[Records from a data source]
%%

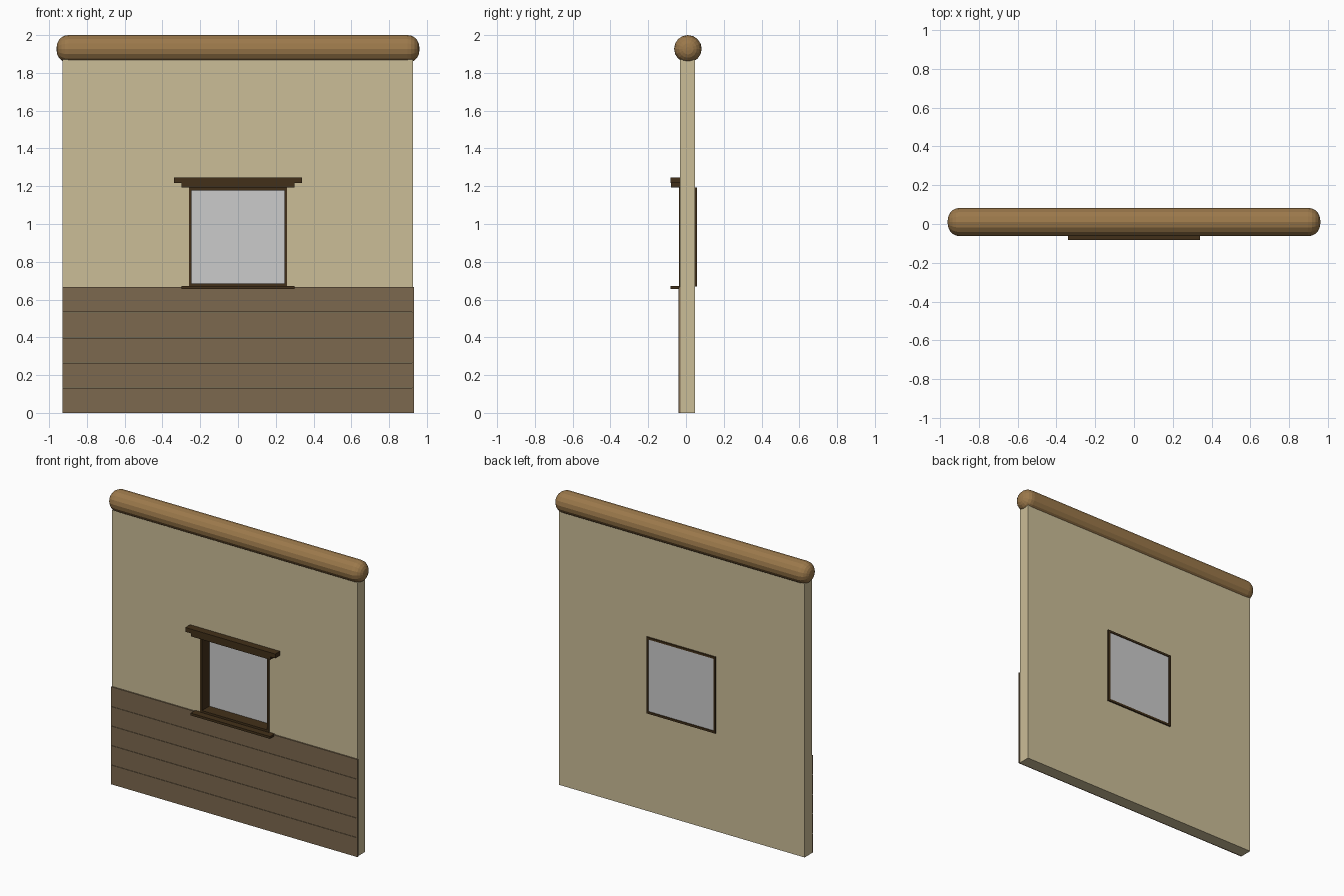
import bpy, bmesh, math
from mathutils import Matrix, Vector

if "Cube" in bpy.data.objects:
    bpy.data.objects.remove(bpy.data.objects["Cube"])


def material(name, rgb):
    m = bpy.data.materials.new(name)
    m.diffuse_color = (*rgb, 1)
    m.use_nodes = True
    m.node_tree.nodes["Principled BSDF"].inputs["Base Color"].default_value = m.diffuse_color
    return m


PLASTER = material("plaster", (0.60, 0.51, 0.31))
PLANK = material("plank_wood", (0.20, 0.14, 0.077))
DARK = material("dark_wood", (0.055, 0.03, 0.01))
LOG = material("log_wood", (0.33, 0.19, 0.07))


def finish(name, bm, mat=None):
    bmesh.ops.recalc_face_normals(bm, faces=bm.faces)
    me = bpy.data.meshes.new(name)
    bm.to_mesh(me)
    bm.free()
    ob = bpy.data.objects.new(name, me)
    bpy.context.collection.objects.link(ob)
    if mat:
        me.materials.append(mat)
    return ob


def box(name, x, y, z, mat=None):
    """Box from (min, max) ranges."""
    bm = bmesh.new()
    size = [r[1] - r[0] for r in (x, y, z)]
    mid = [sum(r) / 2 for r in (x, y, z)]
    bmesh.ops.create_cube(bm, size=1, matrix=Matrix.Translation(mid) @ Matrix.Diagonal((*size, 1)))
    return finish(name, bm, mat)


def ring(name, outer, inner, y, mat):
    """Rectangular panel with a rectangular hole; rects are (x0, x1, z0, z1)."""
    bm = bmesh.new()
    loops = []
    for x0, x1, z0, z1 in (outer, inner):
        for yy in y:
            loops.append([bm.verts.new((a, yy, b)) for a, b in ((x0, z0), (x1, z0), (x1, z1), (x0, z1))])
    of, ob_, nf, nb = loops
    for a, b in ((of, ob_), (ob_, nb), (nb, nf), (nf, of)):
        for i in range(4):
            j = (i + 1) % 4
            bm.faces.new((a[i], a[j], b[j], b[i]))
    return finish(name, bm, mat)


# Wall with window opening
ring("wall", (-0.93, 0.926, 0, 1.87), (-0.255, 0.255, 0.675, 1.185), (-0.032, 0.048), PLASTER)

# Window frame and pane
ring("window_frame", (-0.26, 0.26, 0.67, 1.192), (-0.246, 0.246, 0.685, 1.178), (-0.038, 0.057), DARK)
box("window_pane", (-0.248, 0.248), (0.042, 0.052), (0.683, 1.18))

# Lintel boards and sill
box("lintel_top", (-0.34, 0.34), (-0.083, -0.03), (1.216, 1.245), DARK)
box("lintel_lower", (-0.30, 0.30), (-0.08, -0.03), (1.194, 1.217), DARK)
box("window_sill", (-0.30, 0.30), (-0.083, -0.03), (0.655, 0.671), DARK)

# Lower cladding planks with fine grooves, and the end strip
pitch = 0.666 / 5
for i in range(5):
    box(f"plank_{i + 1}", (-0.93, 0.922), (-0.041, -0.03), (i * pitch, (i + 1) * pitch - (0.002 if i < 4 else 0)), PLANK)
box("plank_end_strip", (0.922, 0.932), (-0.041, -0.03), (0, 0.666), PLANK)

# Rounded log on top, flattened underneath where it meets the wall
R = 0.073
bm = bmesh.new()
bmesh.ops.create_cone(bm, cap_ends=True, segments=16, radius1=R, radius2=R, depth=1.92,
                      matrix=Matrix.Translation((0, 0.010, 2 - R)) @ Matrix.Rotation(math.pi / 2, 4, 'Y'))
rims = [e for e in bm.edges if abs(e.verts[0].co.x - e.verts[1].co.x) < 1e-4]
bmesh.ops.bevel(bm, geom=rims, offset=0.062, segments=5, profile=0.5, affect='EDGES')
cut = bmesh.ops.bisect_plane(bm, geom=bm.verts[:] + bm.edges[:] + bm.faces[:], plane_co=Vector((0, 0, 1.862)),
                             plane_no=Vector((0, 0, 1)), clear_inner=True)
bmesh.ops.holes_fill(bm, edges=[e for e in bm.edges if e.is_boundary], sides=0)
finish("top_log", bm, LOG)
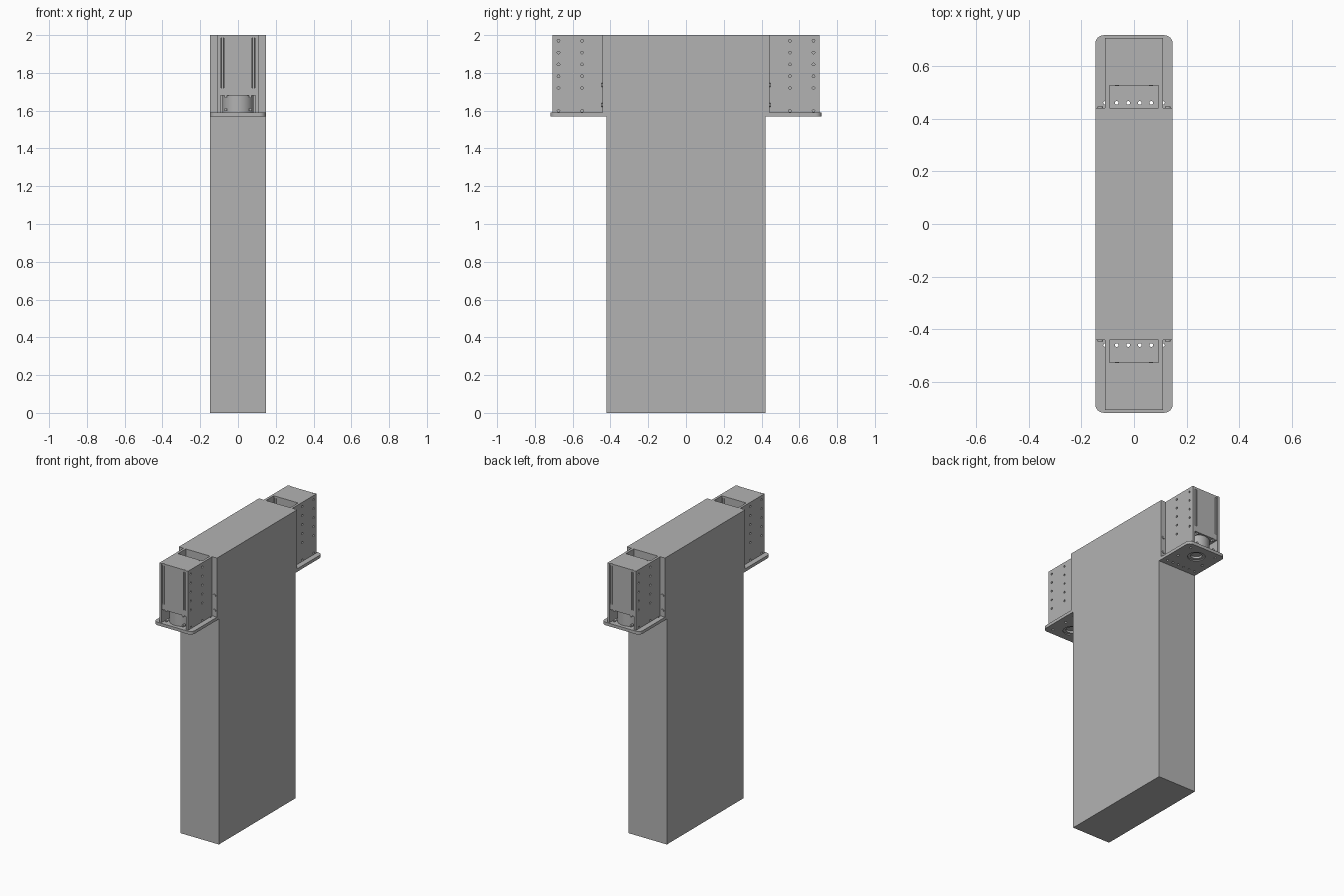
import bpy, bmesh, math
from mathutils import Matrix, Vector

cube = bpy.data.objects.get("Cube")
if cube:
    bpy.data.objects.remove(cube, do_unlink=True)

grey = bpy.data.materials.new("plain grey")
grey.use_nodes = True
colour = (0.45, 0.45, 0.45, 1)
grey.diffuse_color = colour
grey.node_tree.nodes["Principled BSDF"].inputs["Base Color"].default_value = colour


def make(name, bm):
    mesh = bpy.data.meshes.new(name)
    bmesh.ops.recalc_face_normals(bm, faces=bm.faces)
    bm.to_mesh(mesh)
    bm.free()
    mesh.materials.append(grey)
    ob = bpy.data.objects.new(name, mesh)
    bpy.context.collection.objects.link(ob)
    return ob


def add_box(bm, x, y, z):
    size = [r[1] - r[0] for r in (x, y, z)]
    mid = Vector([(r[0] + r[1]) / 2 for r in (x, y, z)])
    m = Matrix.Translation(mid) @ Matrix.Diagonal((*size, 1))
    return bmesh.ops.create_cube(bm, size=1, matrix=m)["verts"]


def add_rod(bm, centre, radius, length, axis="Z", sides=16):
    turn = {"X": Matrix.Rotation(math.pi / 2, 4, "Y"),
            "Y": Matrix.Rotation(math.pi / 2, 4, "X"), "Z": Matrix()}[axis]
    bmesh.ops.create_cone(bm, cap_ends=True, segments=sides, radius1=radius,
                          radius2=radius, depth=length,
                          matrix=Matrix.Translation(centre) @ turn)


def cut(ob, cutter_bm):
    cutter = make("cutter", cutter_bm)
    cutter.hide_render = True
    mod = ob.modifiers.new("cut", "BOOLEAN")
    mod.operation, mod.solver, mod.object = "DIFFERENCE", "EXACT", cutter
    deps = bpy.context.evaluated_depsgraph_get()
    mesh = bpy.data.meshes.new_from_object(ob.evaluated_get(deps))
    ob.modifiers.clear()
    ob.data = mesh
    bpy.data.objects.remove(cutter, do_unlink=True)


# Main post
bm = bmesh.new()
add_box(bm, (-.147, .147), (-.42, .42), (0, 2))
make("post", bm)

LOW, PLATE = 1.568, 1.589
BOLT_Y = (.55, .675)
bracket = []

# Base plate with rounded outer corners
bm = bmesh.new()
verts = add_box(bm, (-.147, .147), (.42, .717), (LOW, PLATE))
outer = [e for e in bm.edges if all(v.co.y > .7 for v in e.verts)
         and abs(e.verts[0].co.z - e.verts[1].co.z) > .01]
bmesh.ops.bevel(bm, geom=outer, offset=.032, segments=6, affect="EDGES", profile=.5)
base = make("base_plate", bm)
bm = bmesh.new()
add_rod(bm, (0, .61, 1.575), .036, .1, sides=32)
for i in range(6):
    add_rod(bm, (-.11 + i * .044, .46, 1.575), .007, .1)
for x in (-.1, .1):
    for y in BOLT_Y:
        add_rod(bm, (x, y, LOW), .008, .02)
cut(base, bm)
bm = bmesh.new()
add_rod(bm, (0, .61, LOW), .055, .014, sides=32)
cut(base, bm)
bracket.append(base)

# Mounting flange against the post
bm = bmesh.new()
add_box(bm, (-.147, .147), (.42, .441), (PLATE, 2))
bracket.append(make("mounting_flange", bm))

bm = bmesh.new()
for x in (-.128, .128):
    for z in (1.63, 1.735):
        add_rod(bm, (x, .443, z), .011, .008, "Y")
bracket.append(make("flange_screws", bm))

# Side plates with rows of bolt holes
for name, s in (("left_side_plate", 1), ("right_side_plate", -1)):
    bm = bmesh.new()
    add_box(bm, sorted((s * .093, s * .11)), (.441, .707), (PLATE, 2))
    plate = make(name, bm)
    bm = bmesh.new()
    for y in BOLT_Y:
        for z in [1.72 + i * .0625 for i in range(5)] + [1.599]:
            add_rod(bm, (s * .11, y, z), .007, .024, "X")
    cut(plate, bm)
    bracket.append(plate)

# Core block between the side plates, slotted front and back
bm = bmesh.new()
add_box(bm, (-.093, .093), (.527, .704), (1.68, 2))
core = make("core_block", bm)
bm = bmesh.new()
for x in (-.081, .081):
    for y in (.527, .704):
        add_box(bm, (x - .008, x + .008), (y - .016, y + .016), (1.72, 1.985))
cut(core, bm)
bracket.append(core)

# Rods lying in the slots, with end caps showing on top
bm = bmesh.new()
for x in (-.082, .082):
    for y in (.533, .698):
        add_rod(bm, (x, y, 1.84), .006, .322)
bracket.append(make("tie_rods", bm))

# Round hub under the core block
bm = bmesh.new()
add_rod(bm, (0, .61, 1.6345), .083, .091, sides=48)
bracket.append(make("hub", bm))

# Hub screws
bm = bmesh.new()
for x in (-.065, .065):
    for y in (.535, .69):
        for z in (1.605, 1.675):
            add_rod(bm, (x, y, z), .008, .02, "Y")
bracket.append(make("hub_screws", bm))

# Smooth the round parts
for ob in bracket:
    ob.select_set(True)
bpy.context.view_layer.objects.active = bracket[0]
bpy.ops.object.shade_smooth_by_angle(angle=math.radians(30))

# Same bracket on the front end
for ob in bracket:
    twin = ob.copy()
    twin.data = ob.data.copy()
    twin.name = "front_" + ob.name
    ob.name = "back_" + ob.name
    twin.matrix_world = Matrix.Rotation(math.pi, 4, "Z")
    bpy.context.collection.objects.link(twin)
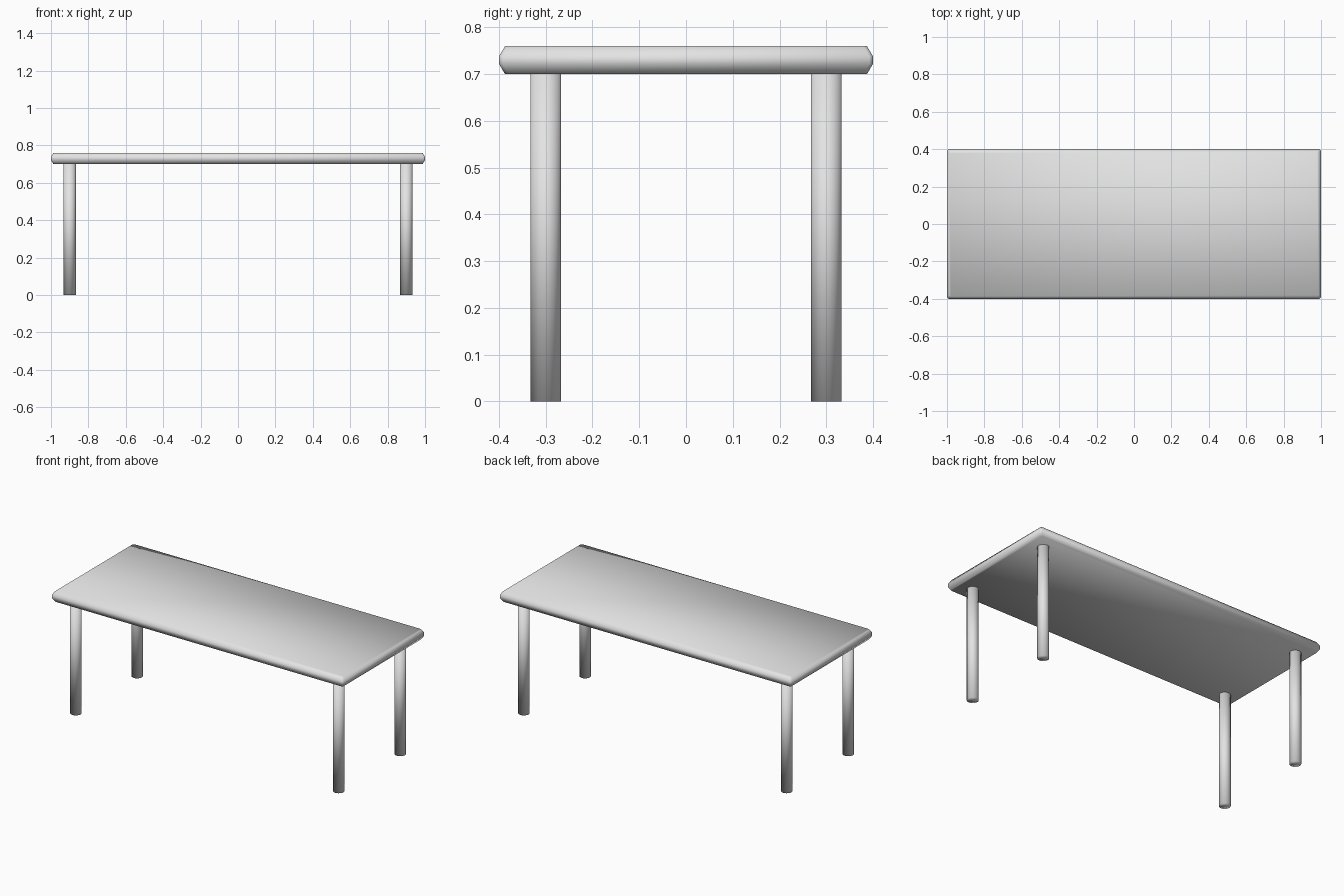
import bpy, bmesh, math

if "Cube" in bpy.data.objects:
    bpy.data.objects.remove(bpy.data.objects["Cube"])

grey = bpy.data.materials.new("light grey")
grey.diffuse_color = (0.76, 0.77, 0.76, 1)
grey.use_nodes = True
grey.node_tree.nodes["Principled BSDF"].inputs["Base Color"].default_value = grey.diffuse_color


def finish(name, bm):
    bmesh.ops.recalc_face_normals(bm, faces=bm.faces)
    for f in bm.faces:
        f.smooth = True
    mesh = bpy.data.meshes.new(name)
    bm.to_mesh(mesh)
    bm.free()
    mesh.materials.append(grey)
    obj = bpy.data.objects.new(name, mesh)
    bpy.context.collection.objects.link(obj)
    return obj


# Table top: stacked rectangles with a bevelled rim and slightly cut corners
def ring(bm, inset, z, cut=0.008):
    x, y = 1 - inset, 0.4 - inset
    pts = []
    for sx, sy in ((1, 1), (-1, 1), (-1, -1), (1, -1)):
        corner = [(sx * x, sy * (y - cut), z), (sx * (x - cut), sy * y, z)]
        pts += corner if sx * sy > 0 else corner[::-1]
    return [bm.verts.new(p) for p in pts]


bm = bmesh.new()
rings = [ring(bm, i, z) for i, z in
         ((0.013, 0.70), (0.0, 0.722), (0.0, 0.738), (0.013, 0.76))]
for a, b in zip(rings, rings[1:]):
    for i in range(8):
        j = (i + 1) % 8
        bm.faces.new((a[i], a[j], b[j], b[i]))
bm.faces.new(rings[0][::-1])
bm.faces.new(rings[-1])
finish("table_top", bm)

# Four round legs
for xn, sx in (("left", -1), ("right", 1)):
    for yn, sy in (("front", -1), ("back", 1)):
        bm = bmesh.new()
        bmesh.ops.create_cone(bm, cap_ends=True, segments=24, radius1=0.033,
                              radius2=0.033, depth=0.705)
        leg = finish(f"{yn}_{xn}_leg", bm)
        leg.location = (0.9 * sx, 0.3 * sy, 0.3525)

%%

What you have to do
Would you copy every line of the entries in which "plates" appears?

Result below
# Side plates with rows of bolt holes
# Core block between the side plates, slotted front and back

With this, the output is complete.